But what about the “bigger” stuff? Should we remodel the bathroom?
Every year Remodeling Magazine reports the results of research designed to determine which projects have the greatest dollar return. The results of the most recent survey are reported on REALTOR.COM and might surprise you. While sexy renovations may help with the sale, it doesn’t necessarily mean a great increase in value. The top return was attic insulation–statistically it returns more than the cost.
We ought to bear in mind (and explain to prospective sellers) that the value of the improvement shouldn’t simply be measured in dollars, but having some data beats pulling our opinions out of the air. If you look at the chart, note also there are regional differences. Also, pay attention to what people are saying. I know when I talk with folks who are buying and selling two things that come up consistently are “energy efficiency” and “aging friendly.” It shouldn’t be a surprise to hear that in Maine where we have an aging population and some mighty cold weather.

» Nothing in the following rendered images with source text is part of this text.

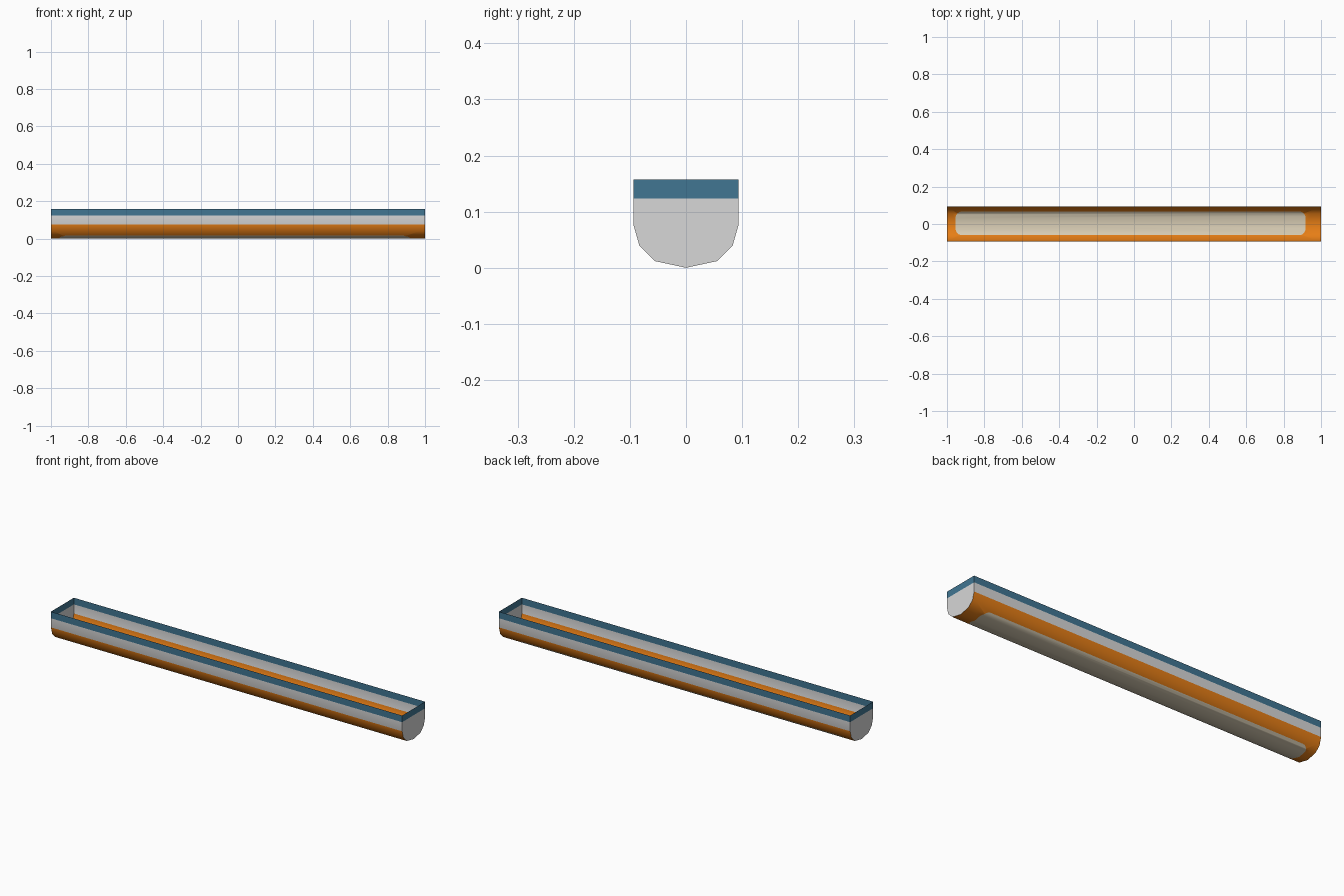
import bpy, bmesh, math

if "Cube" in bpy.data.objects:
    bpy.data.objects.remove(bpy.data.objects["Cube"])

# Half cross-section of the round-bottomed trough (y, z)
HALF = [(0.0, 0.0), (0.056, 0.012), (0.083, 0.039), (0.0935, 0.076)]
W, STRIPE, TOP = 0.0935, 0.123, 0.157
X0, X1, Y0, Y1, R = -0.954, 0.917, -0.06, 0.067, 0.035   # painted bottom patch


def material(name, rgb):
    m = bpy.data.materials.new(name)
    m.diffuse_color = (*rgb, 1)
    m.use_nodes = True
    m.node_tree.nodes["Principled BSDF"].inputs["Base Color"].default_value = m.diffuse_color
    return m


def height(y):
    y = abs(y)
    for (ya, za), (yb, zb) in zip(HALF, HALF[1:]):
        if y <= yb + 1e-6:
            return za + (zb - za) * (y - ya) / (yb - ya)
    return HALF[-1][1]


ORANGE, TAN, WHITE, BLUE = range(4)
bm = bmesh.new()


def face(points, mat):
    f = bm.faces.new([bm.verts.new(p) for p in points])
    f.material_index = mat


# Bottom laid out flat: rounded tan patch surrounded by orange
corners = [(1, 1), (-1, 1), (-1, -1), (1, -1)]
arcs = []
for i, (sx, sy) in enumerate(corners):
    cx = X1 - R if sx > 0 else X0 + R
    cy = Y1 - R if sy > 0 else Y0 + R
    arcs.append([(cx + R * math.cos(a), cy + R * math.sin(a), 0)
                 for a in (math.pi / 2 * (i + k / 6) for k in range(7))])
face([p for arc in arcs for p in arc], TAN)
for i, (sx, sy) in enumerate(corners):
    outer = (sx, sy * W, 0)
    nx, ny = corners[(i + 1) % 4]
    for a, b in zip(arcs[i], arcs[i][1:]):
        face([outer, b, a], ORANGE)
    face([outer, (nx, ny * W, 0), arcs[(i + 1) % 4][0], arcs[i][-1]], ORANGE)
bmesh.ops.remove_doubles(bm, verts=bm.verts[:], dist=1e-5)

# Crease it lengthwise and bend it to the cross-section
for y in (-0.083, -0.056, 0, 0.056, 0.083):
    bmesh.ops.bisect_plane(bm, geom=bm.verts[:] + bm.edges[:] + bm.faces[:],
                           plane_co=(0, y, 0), plane_no=(0, 1, 0), dist=1e-6)
for v in bm.verts:
    v.co.z = height(v.co.y)

# Side walls with a white band and a blue rim band
for s in (-1, 1):
    for z0, z1, mat in ((HALF[-1][1], STRIPE, WHITE), (STRIPE, TOP, BLUE)):
        face([(-1, s * W, z0), (1, s * W, z0), (1, s * W, z1), (-1, s * W, z1)], mat)

# End plates
section = [(-y, z) for y, z in reversed(HALF)] + HALF[1:]
for x in (-1, 1):
    face([(x, -W, STRIPE)] + [(x, y, z) for y, z in section] + [(x, W, STRIPE)], WHITE)
    face([(x, -W, STRIPE), (x, W, STRIPE), (x, W, TOP), (x, -W, TOP)], BLUE)

bmesh.ops.remove_doubles(bm, verts=bm.verts[:], dist=1e-5)
bmesh.ops.recalc_face_normals(bm, faces=bm.faces[:])
# Make sure the open shell faces outward
if sum(f.normal.z * f.calc_area() for f in bm.faces) > 0:
    bmesh.ops.reverse_faces(bm, faces=bm.faces[:])

mesh = bpy.data.meshes.new("trough_hull")
bm.to_mesh(mesh)
bm.free()
hull = bpy.data.objects.new("trough_hull", mesh)
bpy.context.collection.objects.link(hull)
for name, rgb in (("orange", (0.80, 0.21, 0.008)), ("tan", (0.68, 0.60, 0.45)),
                  ("white", (0.68, 0.68, 0.68)), ("blue", (0.052, 0.18, 0.29))):
    mesh.materials.append(material(name, rgb))

# Smooth along the rounded bottom, sharp at the ends
bpy.context.view_layer.objects.active = hull
hull.select_set(True)
bpy.ops.object.shade_smooth_by_angle(angle=math.radians(40))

One of the funnier questions I had a few years ago came from a young couple who wondered, “Should we remodel and add a bedroom if we’re planning to sell in ten years–will we get back the money we spend?” That’s some strategic thinking! In this case, they ultimately decided ten years living in a home with the additional bedroom would be worth spending the money–even if the long-term payback wasn’t guaranteed. There are too many “it depends” to answer the dollar question with any degree of certainty.
Seth Godin recently wrote a piece (Economics Is Messy) about the difference between value and profit. When considering the “Should I renovate…?” question, it’s an important distinction. The average dollar “return” on improvements is about 64%, making most improvements a loss if we only measure in dollars. When we look at the value we include factors like how much more salable the property becomes and how much pleasure the current owner will reap from the improvement. Those factors add value and may well offset the lack of dollar profit.